Supplied data Start Marker

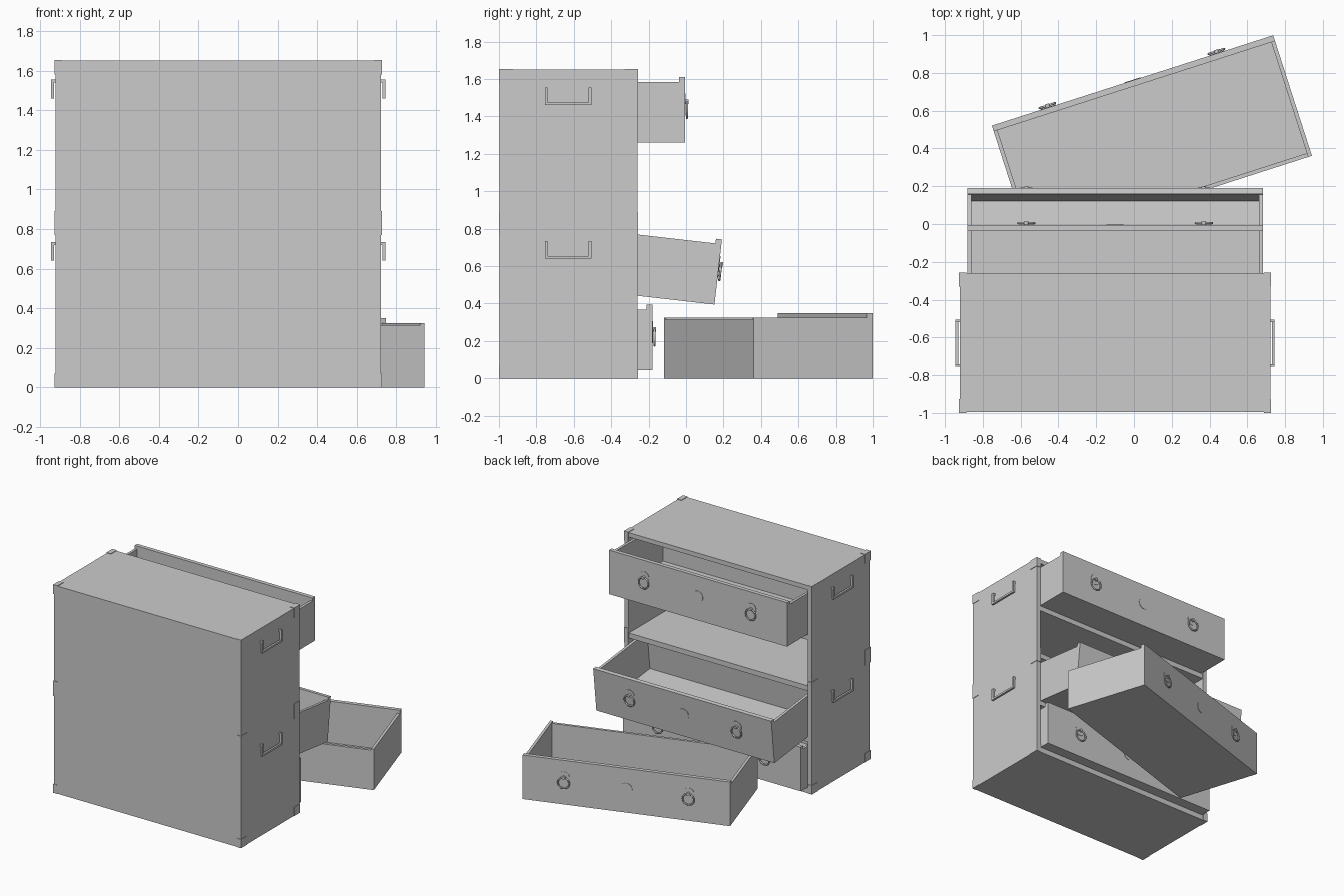
import bpy, math
from mathutils import Matrix, Vector

if "Cube" in bpy.data.objects:
    bpy.data.objects.remove(bpy.data.objects["Cube"])

grey = bpy.data.materials.new("plain grey")
grey.diffuse_color = (0.6, 0.6, 0.6, 1)
grey.use_nodes = True
grey.node_tree.nodes["Principled BSDF"].inputs["Base Color"].default_value = grey.diffuse_color


def finish(name, M):
    o = bpy.context.object
    o.name = name
    o.data.materials.append(grey)
    o.matrix_world = M @ o.matrix_basis
    return o


def box(name, x0, x1, y0, y1, z0, z1, M=Matrix()):
    bpy.ops.mesh.primitive_cube_add(size=1)
    o = bpy.context.object
    size = Matrix.Diagonal((x1 - x0, y1 - y0, z1 - z0, 1))
    o.data.transform(Matrix.Translation(((x0 + x1) / 2, (y0 + y1) / 2, (z0 + z1) / 2)) @ size)
    return finish(name, M)


def disc(name, x, z, r, y0, y1, M):
    bpy.ops.mesh.primitive_cylinder_add(vertices=20, radius=r, depth=y1 - y0,
                                        location=(x, (y0 + y1) / 2, z),
                                        rotation=(math.pi / 2, 0, 0))
    bpy.ops.object.shade_smooth_by_angle()
    return finish(name, M)


def ring(name, x, y, z, r, t, M):
    bpy.ops.mesh.primitive_torus_add(major_radius=r, minor_radius=t, major_segments=24,
                                     minor_segments=8, location=(x, y, z),
                                     rotation=(math.pi / 2, 0, 0))
    bpy.ops.object.shade_smooth()
    return finish(name, M)


# Cabinet carcass, open towards +y
X0, X1, Y0, Y1, H, T = -0.922, 0.722, -0.996, -0.26, 1.65, 0.034
box("left_wall", X0, X0 + T, Y0, Y1, 0, H)
box("right_wall", X1 - T, X1, Y0, Y1, 0, H)
box("back_wall", X0 + T, X1 - T, Y0, Y0 + 0.03, 0, H)
box("cabinet_top", X0 + T, X1 - T, Y0 + 0.03, Y1, H - 0.035, H)
box("cabinet_base", X0 + T, X1 - T, Y0 + 0.03, Y1, 0, 0.042)
for i in range(3):
    z = 0.405 + 0.405 * i
    box("shelf", X0 + T, X1 - T, Y0 + 0.03, Y1 - 0.005, z, z + 0.04)

# Thin metal corner plates and side handles
P = 0.004
for side, xs in ((-1, X0), (1, X1)):
    for face, ys in ((-1, Y0), (1, Y1)):
        xi, yi = xs - side * 0.034, ys - face * 0.07
        xo, yo = xs + side * P, ys + face * P
        for z0, z1 in ((0, 0.07), (0.77, 0.89), (1.58, H + P)):
            box("corner_side_plate", *sorted((xs, xo)), *sorted((yi, yo)), z0, z1)
            box("corner_face_plate", *sorted((xi, xs)), *sorted((ys, yo)), z0, z1)
        box("corner_top_plate", *sorted((xi, xs)), *sorted((yi, ys)), H, H + P)
    for z in (0.64, 1.46):
        a, b = sorted((xs + side * 0.008, xs + side * 0.023))
        c, d = sorted((xs, xs + side * 0.023))
        box("side_handle_bar", a, b, -0.755, -0.505, z, z + 0.015)
        for y in (-0.755, -0.52):
            box("side_handle_arm", a, b, y, y + 0.015, z + 0.015, z + 0.08)
            box("side_handle_mount", c, d, y, y + 0.015, z + 0.08, z + 0.095)

# Drawers: local origin at the bottom middle of the outer front face
W, D, DH = 0.782, 0.67, 0.325


def drawer(M):
    box("drawer_front", -W, W, -0.032, 0, 0, 0.35, M)
    box("drawer_floor", -W, W, -D, -0.032, 0, 0.02, M)
    for s in (-1, 1):
        box("drawer_side", *sorted((s * W, s * (W - 0.021))), -D, -0.032, 0.02, DH, M)
        x = s * 0.47
        disc("handle_plate", x, 0.22, 0.042, 0, 0.003, M)
        disc("handle_knob", x, 0.218, 0.012, 0.003, 0.02, M)
        ring("handle_ring", x, 0.011, 0.175, 0.043, 0.006, M)
    box("drawer_back", -W + 0.021, W - 0.021, -D, -D + 0.021, 0.02, DH - 0.01, M)
    disc("lock_plate", 0, 0.19, 0.045, 0, 0.003, M)


def place(x, y, z, tilt=0, turn=0):
    return (Matrix.Translation((x, y, z)) @ Matrix.Rotation(math.radians(turn), 4, 'Z')
            @ Matrix.Rotation(math.radians(tilt), 4, 'X'))


drawer(place(-0.1, -0.006, 1.26))                 # top, half open
drawer(place(-0.1, 0.152, 0.395, tilt=-6.5))      # drooping
drawer(place(-0.1, -0.18, 0.044))                 # bottom, nearly closed
drawer(place(-0.0075, 0.76, 0.0, turn=17.8))      # pulled out on the floor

Supplied data End Marker

● Exercise
Output, line for line and exactly, the records above from their first line through the one with "# Cabinet carcass, open towards +y", both ends included, but no pictures.

● Task answer
import bpy, math
from mathutils import Matrix, Vector

if "Cube" in bpy.data.objects:
    bpy.data.objects.remove(bpy.data.objects["Cube"])

grey = bpy.data.materials.new("plain grey")
grey.diffuse_color = (0.6, 0.6, 0.6, 1)
grey.use_nodes = True
grey.node_tree.nodes["Principled BSDF"].inputs["Base Color"].default_value = grey.diffuse_color


def finish(name, M):
    o = bpy.context.object
    o.name = name
    o.data.materials.append(grey)
    o.matrix_world = M @ o.matrix_basis
    return o


def box(name, x0, x1, y0, y1, z0, z1, M=Matrix()):
    bpy.ops.mesh.primitive_cube_add(size=1)
    o = bpy.context.object
    size = Matrix.Diagonal((x1 - x0, y1 - y0, z1 - z0, 1))
    o.data.transform(Matrix.Translation(((x0 + x1) / 2, (y0 + y1) / 2, (z0 + z1) / 2)) @ size)
    return finish(name, M)


def disc(name, x, z, r, y0, y1, M):
    bpy.ops.mesh.primitive_cylinder_add(vertices=20, radius=r, depth=y1 - y0,
                                        location=(x, (y0 + y1) / 2, z),
                                        rotation=(math.pi / 2, 0, 0))
    bpy.ops.object.shade_smooth_by_angle()
    return finish(name, M)


def ring(name, x, y, z, r, t, M):
    bpy.ops.mesh.primitive_torus_add(major_radius=r, minor_radius=t, major_segments=24,
                                     minor_segments=8, location=(x, y, z),
                                     rotation=(math.pi / 2, 0, 0))
    bpy.ops.object.shade_smooth()
    return finish(name, M)


# Cabinet carcass, open towards +y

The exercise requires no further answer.